> [Your objective]: Given the material below, output exactly the lines from the line with "HEIGHT), (0.08, WALL)]" to the line with "gap_low, gap_high = -0.32, -0.22", both ends included, and no other lines.

> [Dataset excerpts]:
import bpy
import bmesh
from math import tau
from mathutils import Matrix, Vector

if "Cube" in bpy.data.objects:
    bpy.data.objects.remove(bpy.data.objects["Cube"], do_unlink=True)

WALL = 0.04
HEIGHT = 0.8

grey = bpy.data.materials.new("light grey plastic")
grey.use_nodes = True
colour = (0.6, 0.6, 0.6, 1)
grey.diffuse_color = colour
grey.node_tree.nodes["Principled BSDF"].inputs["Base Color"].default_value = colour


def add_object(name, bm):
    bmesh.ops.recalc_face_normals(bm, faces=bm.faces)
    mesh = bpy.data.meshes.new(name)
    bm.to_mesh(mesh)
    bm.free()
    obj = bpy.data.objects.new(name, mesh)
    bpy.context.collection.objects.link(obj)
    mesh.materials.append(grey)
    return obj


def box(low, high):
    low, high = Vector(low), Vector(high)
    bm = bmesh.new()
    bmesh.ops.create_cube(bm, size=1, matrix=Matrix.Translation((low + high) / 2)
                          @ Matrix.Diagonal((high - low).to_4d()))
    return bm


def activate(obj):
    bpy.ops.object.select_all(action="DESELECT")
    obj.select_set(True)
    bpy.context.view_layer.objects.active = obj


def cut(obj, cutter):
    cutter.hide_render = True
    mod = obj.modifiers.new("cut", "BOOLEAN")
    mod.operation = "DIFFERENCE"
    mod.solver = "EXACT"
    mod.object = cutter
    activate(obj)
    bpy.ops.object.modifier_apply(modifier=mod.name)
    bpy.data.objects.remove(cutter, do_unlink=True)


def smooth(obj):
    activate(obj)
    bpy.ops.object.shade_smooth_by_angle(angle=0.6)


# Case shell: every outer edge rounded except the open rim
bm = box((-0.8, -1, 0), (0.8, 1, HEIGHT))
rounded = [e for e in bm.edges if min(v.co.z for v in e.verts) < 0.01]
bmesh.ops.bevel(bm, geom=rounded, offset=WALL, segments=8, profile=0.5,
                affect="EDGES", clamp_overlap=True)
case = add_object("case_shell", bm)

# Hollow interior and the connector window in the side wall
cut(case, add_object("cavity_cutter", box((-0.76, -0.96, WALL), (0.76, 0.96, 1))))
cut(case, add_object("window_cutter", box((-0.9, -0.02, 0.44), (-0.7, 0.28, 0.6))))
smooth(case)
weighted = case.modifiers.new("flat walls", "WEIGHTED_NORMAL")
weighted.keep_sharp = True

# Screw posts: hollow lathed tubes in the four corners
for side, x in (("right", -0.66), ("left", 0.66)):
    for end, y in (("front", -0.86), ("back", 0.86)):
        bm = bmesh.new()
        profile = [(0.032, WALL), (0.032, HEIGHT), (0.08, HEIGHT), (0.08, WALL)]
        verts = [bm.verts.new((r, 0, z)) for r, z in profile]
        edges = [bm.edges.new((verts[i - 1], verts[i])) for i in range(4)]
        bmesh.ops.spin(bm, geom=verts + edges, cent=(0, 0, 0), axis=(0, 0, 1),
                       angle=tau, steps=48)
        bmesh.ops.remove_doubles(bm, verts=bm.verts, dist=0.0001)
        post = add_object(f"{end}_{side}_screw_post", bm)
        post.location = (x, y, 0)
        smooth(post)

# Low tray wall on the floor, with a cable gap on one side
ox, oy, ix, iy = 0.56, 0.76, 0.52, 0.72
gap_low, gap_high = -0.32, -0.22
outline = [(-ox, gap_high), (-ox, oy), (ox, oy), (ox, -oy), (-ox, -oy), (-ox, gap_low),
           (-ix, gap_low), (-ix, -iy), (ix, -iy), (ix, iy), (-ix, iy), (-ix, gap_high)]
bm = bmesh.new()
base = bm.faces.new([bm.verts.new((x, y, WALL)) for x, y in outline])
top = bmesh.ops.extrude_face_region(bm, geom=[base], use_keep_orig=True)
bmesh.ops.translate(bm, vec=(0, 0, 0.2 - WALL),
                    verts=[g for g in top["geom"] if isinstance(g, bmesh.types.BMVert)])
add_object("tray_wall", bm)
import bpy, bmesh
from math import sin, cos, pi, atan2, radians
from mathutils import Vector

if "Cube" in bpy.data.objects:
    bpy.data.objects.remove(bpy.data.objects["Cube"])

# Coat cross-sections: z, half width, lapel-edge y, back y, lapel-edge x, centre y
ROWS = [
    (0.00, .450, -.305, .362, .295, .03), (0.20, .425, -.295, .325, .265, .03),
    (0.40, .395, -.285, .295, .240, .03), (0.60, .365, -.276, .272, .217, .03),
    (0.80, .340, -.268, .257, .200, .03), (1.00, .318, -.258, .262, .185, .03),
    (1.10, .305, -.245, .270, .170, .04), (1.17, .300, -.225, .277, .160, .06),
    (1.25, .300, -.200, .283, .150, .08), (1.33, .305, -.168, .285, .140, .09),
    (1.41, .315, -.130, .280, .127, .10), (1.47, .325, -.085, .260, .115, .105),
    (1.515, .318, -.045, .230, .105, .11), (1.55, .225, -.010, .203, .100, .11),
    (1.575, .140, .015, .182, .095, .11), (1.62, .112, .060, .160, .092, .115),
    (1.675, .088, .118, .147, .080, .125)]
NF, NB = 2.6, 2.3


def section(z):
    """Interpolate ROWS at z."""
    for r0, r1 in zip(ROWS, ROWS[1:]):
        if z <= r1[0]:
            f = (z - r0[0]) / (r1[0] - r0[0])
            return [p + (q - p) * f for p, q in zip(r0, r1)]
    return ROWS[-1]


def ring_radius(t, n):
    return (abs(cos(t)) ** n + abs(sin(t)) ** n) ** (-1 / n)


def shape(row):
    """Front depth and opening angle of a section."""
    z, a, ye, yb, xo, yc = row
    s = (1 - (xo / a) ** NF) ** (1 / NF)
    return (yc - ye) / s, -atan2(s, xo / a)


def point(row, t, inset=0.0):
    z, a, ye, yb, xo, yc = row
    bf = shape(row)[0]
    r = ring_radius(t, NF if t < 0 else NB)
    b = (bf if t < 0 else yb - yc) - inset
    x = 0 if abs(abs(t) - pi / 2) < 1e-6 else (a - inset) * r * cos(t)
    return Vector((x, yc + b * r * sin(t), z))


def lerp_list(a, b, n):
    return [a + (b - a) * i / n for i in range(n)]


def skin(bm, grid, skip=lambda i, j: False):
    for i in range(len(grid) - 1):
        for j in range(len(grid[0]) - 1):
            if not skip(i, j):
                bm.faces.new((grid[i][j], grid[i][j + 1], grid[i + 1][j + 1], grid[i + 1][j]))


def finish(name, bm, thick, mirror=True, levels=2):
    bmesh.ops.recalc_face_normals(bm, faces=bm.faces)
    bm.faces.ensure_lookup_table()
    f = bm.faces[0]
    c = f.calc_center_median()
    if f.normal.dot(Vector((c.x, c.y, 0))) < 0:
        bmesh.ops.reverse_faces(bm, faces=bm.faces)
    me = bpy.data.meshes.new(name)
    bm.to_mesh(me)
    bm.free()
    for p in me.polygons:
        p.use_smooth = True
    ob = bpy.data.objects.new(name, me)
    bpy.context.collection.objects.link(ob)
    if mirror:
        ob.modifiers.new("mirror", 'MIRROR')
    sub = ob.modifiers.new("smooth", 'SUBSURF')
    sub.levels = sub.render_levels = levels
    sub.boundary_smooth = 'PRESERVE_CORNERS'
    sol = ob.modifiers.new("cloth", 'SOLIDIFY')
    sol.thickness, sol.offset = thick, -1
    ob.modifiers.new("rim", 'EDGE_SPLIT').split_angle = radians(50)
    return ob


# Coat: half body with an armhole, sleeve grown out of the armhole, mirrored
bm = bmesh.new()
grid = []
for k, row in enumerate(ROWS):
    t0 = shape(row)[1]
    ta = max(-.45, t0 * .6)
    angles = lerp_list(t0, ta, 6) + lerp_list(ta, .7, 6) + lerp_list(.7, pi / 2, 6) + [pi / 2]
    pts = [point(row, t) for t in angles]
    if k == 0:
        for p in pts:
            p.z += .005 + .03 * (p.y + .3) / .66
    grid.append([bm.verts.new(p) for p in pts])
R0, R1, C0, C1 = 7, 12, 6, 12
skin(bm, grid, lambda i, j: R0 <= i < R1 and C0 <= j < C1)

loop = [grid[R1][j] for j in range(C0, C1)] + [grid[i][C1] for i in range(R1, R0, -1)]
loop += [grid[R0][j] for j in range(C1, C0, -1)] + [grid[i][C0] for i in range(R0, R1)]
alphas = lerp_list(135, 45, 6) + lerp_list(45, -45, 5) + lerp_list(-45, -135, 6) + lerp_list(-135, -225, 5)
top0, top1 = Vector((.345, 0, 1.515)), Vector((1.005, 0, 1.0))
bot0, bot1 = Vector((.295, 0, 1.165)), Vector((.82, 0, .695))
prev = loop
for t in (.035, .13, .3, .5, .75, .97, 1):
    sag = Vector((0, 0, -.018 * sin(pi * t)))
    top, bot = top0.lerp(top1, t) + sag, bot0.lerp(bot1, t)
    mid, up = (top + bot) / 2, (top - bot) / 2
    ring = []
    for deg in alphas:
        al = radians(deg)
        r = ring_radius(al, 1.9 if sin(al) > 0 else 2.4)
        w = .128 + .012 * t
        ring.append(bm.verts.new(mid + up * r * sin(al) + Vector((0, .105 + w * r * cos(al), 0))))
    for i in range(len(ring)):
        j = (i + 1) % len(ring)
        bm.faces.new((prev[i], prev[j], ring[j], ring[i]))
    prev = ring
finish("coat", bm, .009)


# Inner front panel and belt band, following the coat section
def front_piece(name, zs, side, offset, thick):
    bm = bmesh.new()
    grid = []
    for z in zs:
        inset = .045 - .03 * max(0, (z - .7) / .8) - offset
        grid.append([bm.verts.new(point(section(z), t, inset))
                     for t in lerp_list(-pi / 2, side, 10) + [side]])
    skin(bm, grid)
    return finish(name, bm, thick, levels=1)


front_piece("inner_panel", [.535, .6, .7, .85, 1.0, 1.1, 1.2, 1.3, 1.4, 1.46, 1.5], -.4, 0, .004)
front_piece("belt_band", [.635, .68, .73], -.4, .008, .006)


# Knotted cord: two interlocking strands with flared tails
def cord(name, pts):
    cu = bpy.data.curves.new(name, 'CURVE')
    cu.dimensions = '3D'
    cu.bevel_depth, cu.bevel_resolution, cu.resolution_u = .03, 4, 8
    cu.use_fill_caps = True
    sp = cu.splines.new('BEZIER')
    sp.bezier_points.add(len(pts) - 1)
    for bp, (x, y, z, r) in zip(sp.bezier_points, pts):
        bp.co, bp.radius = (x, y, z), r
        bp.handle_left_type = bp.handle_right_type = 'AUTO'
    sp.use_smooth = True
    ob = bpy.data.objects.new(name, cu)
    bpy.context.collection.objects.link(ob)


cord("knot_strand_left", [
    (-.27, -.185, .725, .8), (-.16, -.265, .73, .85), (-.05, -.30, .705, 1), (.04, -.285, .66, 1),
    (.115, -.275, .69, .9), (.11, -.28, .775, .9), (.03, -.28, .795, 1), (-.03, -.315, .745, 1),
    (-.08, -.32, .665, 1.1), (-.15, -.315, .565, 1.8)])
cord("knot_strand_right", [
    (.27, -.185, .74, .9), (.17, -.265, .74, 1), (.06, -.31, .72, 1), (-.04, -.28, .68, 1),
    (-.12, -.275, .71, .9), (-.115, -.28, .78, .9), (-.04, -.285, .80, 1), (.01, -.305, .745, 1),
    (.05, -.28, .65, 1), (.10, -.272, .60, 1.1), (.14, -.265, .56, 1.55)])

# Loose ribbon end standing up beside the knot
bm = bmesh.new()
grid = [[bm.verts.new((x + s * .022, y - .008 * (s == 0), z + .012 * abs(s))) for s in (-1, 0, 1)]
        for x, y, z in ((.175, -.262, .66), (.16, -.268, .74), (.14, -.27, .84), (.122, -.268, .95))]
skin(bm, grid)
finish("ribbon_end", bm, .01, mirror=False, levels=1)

> [Exercise response]:
        profile = [(0.032, WALL), (0.032, HEIGHT), (0.08, HEIGHT), (0.08, WALL)]
        verts = [bm.verts.new((r, 0, z)) for r, z in profile]
        edges = [bm.edges.new((verts[i - 1], verts[i])) for i in range(4)]
        bmesh.ops.spin(bm, geom=verts + edges, cent=(0, 0, 0), axis=(0, 0, 1),
                       angle=tau, steps=48)
        bmesh.ops.remove_doubles(bm, verts=bm.verts, dist=0.0001)
        post = add_object(f"{end}_{side}_screw_post", bm)
        post.location = (x, y, 0)
        smooth(post)

# Low tray wall on the floor, with a cable gap on one side
ox, oy, ix, iy = 0.56, 0.76, 0.52, 0.72
gap_low, gap_high = -0.32, -0.22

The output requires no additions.